The flipped classroom is an approach to learning in which instructions given directly make their way from the group learning space to the space that individuals learn. The result is a group that is transformed into a learning environment that is interactive and dynamic, where the educator guides the students while they apply concepts and engage in subject matter creatively.
With the traditional method of learning, lower learning levels, like understanding and remembering, happen in the classroom, while learners have to work on activities that require higher learning levels outside of the classroom. With the flipped classroom model, however, things are reversed.
Students can complete their lower cognitive level work before class starts. When they come to class, they will engage in the higher cognitive material with their peers and the teacher, making the process easier.
Why Flip the Classroom in the First Place?
There are several reasons why the classroom should be flipped. For starters, it helps students that work on busier schedules manage their workloads since they will have to spend less time on their homework at home and more time doing their other activities, be them extramural or extracurricular.
Flipping the classroom also improves the interaction between students and teachers, as there is more space to ask questions and discuss the higher-cognitive work in class. These questions then translate to a better understanding of the material and an easier time completing homework assignments.
Flipping the classroom also helps educate parents, as they begin to understand that learning is not meant to take place at home, but in the classroom.
How to Flip Your Classroom
The first step to flipping the classroom is to plan. You will have to determine which lesson you want to flip in particular. Outline the key learning outcomes, and put together a lesson plan before you do anything else.
Then, you need to record. Instead of teaching your flipped lesson in-person, create a video. A screencast should do just fine, and you’ll need to ensure that it includes all of the essential elements you would mention in class.

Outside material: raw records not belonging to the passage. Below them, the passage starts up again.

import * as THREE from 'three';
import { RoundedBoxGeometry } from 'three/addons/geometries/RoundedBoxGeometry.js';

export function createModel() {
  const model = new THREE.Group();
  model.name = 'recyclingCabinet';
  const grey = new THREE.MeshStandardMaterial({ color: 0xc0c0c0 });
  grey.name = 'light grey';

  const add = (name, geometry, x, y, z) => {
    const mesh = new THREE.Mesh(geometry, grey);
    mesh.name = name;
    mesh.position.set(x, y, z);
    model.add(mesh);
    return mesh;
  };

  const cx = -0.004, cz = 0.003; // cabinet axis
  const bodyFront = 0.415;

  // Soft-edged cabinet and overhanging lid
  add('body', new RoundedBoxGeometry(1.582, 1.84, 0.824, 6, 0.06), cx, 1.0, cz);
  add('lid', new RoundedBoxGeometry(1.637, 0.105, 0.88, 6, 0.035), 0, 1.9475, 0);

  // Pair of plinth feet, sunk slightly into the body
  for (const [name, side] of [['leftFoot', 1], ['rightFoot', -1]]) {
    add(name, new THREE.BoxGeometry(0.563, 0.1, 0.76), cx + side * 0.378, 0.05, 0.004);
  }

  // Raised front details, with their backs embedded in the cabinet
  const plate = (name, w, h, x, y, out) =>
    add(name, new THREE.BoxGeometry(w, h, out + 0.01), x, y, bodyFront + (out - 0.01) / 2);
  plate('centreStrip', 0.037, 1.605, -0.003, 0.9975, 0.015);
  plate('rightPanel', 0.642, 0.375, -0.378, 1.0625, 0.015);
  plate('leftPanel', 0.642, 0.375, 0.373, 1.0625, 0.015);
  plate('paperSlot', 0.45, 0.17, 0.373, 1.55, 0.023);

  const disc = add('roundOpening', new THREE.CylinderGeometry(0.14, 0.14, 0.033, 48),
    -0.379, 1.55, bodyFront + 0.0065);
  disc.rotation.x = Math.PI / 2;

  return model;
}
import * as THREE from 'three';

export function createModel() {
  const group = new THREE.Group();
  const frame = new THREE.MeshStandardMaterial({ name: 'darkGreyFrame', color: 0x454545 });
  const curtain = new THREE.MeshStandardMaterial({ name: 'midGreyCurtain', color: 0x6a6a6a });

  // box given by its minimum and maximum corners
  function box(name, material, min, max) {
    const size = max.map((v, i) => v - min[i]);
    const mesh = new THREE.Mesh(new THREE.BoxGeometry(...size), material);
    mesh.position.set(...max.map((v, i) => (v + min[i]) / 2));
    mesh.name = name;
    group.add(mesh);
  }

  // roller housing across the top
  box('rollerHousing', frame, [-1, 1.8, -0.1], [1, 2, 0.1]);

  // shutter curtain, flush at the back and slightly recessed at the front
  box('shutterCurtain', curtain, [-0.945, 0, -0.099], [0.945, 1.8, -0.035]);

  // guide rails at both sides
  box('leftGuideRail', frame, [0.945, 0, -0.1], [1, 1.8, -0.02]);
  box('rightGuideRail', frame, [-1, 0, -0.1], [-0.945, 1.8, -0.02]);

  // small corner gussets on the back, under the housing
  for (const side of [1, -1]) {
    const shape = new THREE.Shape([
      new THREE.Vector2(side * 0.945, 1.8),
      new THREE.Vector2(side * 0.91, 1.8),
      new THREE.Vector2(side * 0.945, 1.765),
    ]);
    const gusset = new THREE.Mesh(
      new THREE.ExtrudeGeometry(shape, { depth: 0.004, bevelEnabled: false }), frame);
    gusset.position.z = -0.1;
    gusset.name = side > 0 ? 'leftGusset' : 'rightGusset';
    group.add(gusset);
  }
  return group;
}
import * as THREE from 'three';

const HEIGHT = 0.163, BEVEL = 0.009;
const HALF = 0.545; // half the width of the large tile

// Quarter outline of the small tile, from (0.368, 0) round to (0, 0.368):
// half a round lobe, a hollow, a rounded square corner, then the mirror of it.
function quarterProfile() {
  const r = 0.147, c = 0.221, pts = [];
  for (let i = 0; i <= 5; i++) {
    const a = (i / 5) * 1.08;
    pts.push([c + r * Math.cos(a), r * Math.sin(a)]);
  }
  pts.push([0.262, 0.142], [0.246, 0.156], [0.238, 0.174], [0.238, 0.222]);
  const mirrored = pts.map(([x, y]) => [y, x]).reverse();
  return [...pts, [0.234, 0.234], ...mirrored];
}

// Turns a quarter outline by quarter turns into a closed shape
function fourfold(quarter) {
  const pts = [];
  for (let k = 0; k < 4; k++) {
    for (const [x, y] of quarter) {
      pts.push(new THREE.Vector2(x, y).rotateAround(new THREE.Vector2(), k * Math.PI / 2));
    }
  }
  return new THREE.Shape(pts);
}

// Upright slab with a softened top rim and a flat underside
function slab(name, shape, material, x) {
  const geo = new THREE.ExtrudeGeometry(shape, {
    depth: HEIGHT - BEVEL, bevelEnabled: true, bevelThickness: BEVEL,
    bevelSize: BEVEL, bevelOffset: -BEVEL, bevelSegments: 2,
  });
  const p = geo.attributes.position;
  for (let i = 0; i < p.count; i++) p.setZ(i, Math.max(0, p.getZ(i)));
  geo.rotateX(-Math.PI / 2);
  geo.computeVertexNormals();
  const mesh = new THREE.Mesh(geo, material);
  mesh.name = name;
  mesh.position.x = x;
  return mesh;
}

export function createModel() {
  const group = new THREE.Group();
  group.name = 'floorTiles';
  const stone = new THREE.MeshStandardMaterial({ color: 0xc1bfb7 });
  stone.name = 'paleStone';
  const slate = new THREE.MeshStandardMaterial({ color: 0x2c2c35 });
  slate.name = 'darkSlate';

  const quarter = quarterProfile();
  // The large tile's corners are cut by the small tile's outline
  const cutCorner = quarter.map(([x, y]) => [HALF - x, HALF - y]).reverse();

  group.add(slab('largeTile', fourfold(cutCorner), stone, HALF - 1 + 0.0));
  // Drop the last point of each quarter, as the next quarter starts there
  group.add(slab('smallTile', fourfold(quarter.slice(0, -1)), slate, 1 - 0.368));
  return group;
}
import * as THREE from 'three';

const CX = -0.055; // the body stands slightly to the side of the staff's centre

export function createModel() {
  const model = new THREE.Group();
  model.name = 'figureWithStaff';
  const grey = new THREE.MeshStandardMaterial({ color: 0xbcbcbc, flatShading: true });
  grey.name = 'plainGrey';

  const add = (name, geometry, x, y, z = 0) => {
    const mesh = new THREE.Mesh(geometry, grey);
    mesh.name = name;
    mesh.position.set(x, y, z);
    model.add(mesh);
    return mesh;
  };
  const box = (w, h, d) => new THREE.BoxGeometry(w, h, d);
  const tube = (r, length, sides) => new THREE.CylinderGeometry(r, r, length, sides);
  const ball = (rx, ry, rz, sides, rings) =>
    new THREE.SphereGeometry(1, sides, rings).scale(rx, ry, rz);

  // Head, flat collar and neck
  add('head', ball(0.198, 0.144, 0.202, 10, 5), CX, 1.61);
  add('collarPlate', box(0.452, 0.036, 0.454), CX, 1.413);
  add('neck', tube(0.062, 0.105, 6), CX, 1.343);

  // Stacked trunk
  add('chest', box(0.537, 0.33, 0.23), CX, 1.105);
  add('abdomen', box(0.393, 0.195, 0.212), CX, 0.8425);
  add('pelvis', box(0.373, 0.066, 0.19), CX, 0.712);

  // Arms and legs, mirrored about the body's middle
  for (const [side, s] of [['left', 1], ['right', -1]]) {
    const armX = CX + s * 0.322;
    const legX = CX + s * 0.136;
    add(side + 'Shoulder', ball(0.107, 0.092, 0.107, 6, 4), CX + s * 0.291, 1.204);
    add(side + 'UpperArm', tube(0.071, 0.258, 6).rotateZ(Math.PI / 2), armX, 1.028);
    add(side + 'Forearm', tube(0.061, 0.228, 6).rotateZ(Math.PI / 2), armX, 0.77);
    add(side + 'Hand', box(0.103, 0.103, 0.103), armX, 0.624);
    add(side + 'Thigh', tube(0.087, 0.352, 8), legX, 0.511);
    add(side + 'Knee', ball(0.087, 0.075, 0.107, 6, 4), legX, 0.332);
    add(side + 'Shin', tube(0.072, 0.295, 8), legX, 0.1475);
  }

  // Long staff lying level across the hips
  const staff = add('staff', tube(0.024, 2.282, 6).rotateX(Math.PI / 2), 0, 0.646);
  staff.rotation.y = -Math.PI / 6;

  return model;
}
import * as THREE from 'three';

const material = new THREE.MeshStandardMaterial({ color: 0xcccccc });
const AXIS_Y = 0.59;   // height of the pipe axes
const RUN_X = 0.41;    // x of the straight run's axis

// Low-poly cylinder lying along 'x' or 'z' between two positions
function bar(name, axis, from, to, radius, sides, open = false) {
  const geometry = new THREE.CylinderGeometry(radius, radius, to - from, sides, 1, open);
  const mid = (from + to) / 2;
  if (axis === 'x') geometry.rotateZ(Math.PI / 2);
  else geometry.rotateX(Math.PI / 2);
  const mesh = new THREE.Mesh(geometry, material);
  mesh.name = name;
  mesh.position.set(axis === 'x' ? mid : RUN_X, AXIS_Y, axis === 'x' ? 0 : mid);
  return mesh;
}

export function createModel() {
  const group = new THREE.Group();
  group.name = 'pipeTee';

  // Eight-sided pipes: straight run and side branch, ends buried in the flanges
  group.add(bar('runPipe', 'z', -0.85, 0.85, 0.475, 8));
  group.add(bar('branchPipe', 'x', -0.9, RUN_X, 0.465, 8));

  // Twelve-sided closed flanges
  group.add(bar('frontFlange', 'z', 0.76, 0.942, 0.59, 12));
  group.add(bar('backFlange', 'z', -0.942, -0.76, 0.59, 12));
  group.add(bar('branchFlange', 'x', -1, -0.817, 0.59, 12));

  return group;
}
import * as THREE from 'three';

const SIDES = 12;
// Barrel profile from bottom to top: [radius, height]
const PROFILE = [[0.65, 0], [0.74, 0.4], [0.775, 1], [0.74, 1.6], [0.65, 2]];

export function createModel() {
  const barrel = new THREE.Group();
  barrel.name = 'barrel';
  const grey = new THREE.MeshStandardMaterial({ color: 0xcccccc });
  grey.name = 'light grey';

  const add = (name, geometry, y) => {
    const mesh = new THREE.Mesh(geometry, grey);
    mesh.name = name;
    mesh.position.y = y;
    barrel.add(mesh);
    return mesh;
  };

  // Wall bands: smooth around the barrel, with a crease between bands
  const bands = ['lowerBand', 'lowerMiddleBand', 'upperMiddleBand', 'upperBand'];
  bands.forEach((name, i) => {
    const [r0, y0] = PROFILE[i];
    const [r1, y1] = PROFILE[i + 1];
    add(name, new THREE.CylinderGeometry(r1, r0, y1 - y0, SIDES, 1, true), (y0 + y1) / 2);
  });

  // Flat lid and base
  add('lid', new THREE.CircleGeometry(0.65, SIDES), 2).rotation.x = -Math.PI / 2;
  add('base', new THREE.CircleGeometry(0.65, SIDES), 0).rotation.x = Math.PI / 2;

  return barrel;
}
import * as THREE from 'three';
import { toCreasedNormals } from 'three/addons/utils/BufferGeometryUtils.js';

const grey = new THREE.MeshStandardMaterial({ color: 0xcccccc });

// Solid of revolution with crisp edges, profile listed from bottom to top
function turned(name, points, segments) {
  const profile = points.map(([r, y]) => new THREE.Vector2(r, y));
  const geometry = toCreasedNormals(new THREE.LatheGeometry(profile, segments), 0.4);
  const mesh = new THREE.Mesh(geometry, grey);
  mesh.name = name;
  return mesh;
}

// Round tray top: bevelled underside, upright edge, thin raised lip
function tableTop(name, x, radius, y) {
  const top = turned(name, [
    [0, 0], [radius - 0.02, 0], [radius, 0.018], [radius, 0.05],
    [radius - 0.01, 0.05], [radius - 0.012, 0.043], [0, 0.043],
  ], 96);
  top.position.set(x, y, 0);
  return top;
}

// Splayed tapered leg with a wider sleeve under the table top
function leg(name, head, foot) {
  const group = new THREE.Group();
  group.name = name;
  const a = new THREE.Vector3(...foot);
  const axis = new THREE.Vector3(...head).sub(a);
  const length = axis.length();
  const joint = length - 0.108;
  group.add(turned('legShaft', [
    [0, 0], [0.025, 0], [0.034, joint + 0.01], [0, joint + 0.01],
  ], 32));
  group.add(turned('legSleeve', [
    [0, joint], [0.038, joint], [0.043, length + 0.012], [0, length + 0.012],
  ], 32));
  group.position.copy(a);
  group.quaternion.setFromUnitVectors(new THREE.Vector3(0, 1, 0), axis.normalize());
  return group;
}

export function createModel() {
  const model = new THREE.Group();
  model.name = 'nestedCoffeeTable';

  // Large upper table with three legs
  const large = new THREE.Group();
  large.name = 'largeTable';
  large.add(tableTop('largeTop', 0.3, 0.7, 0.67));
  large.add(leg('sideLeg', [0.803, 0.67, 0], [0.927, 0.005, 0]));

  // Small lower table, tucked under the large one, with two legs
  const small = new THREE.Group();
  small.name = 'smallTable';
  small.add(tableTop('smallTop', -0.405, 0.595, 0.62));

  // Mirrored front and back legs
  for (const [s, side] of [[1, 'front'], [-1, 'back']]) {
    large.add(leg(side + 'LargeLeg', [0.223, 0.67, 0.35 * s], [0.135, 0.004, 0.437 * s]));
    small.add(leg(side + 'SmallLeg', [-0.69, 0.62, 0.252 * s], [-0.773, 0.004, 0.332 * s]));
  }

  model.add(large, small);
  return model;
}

However, you should not make a video just for the sake of making one – only when you feel a video is appropriate and beneficial to the class. This will depend on the educational goals of your lesson.
Next, it’s time to share the video with your students. Ensure that it is clear and engaging and explain that all of the video content will be discussed thoroughly in class. Once the lesson has been viewed, they will be prepared to discuss it in-depth.
To discuss the material effectively, separate into groups, and give each group a task relating to the material. Once all tasks are complete, regroup the class and discuss what was learned.
Can You Flip a Virtual Classroom?
If you’re using a virtual classroom platform, like Pedagogue, for instance, then you might want to know if it’s possible to flip it. It can be done, but the process is twofold.
First, you will need to design work that should be done before the live virtual class begins. This work should prepare the learners for what will be discussed when the class starts. The second is the class itself, to leverage higher levels of interactive learning.
This article has an excellent tutorial on how to flip the virtual classroom.
While flipping the classroom will change learners’ educational experience for the better, it requires some work and careful preparation. However, if you manage to pull it off successfully, you’ll never look back.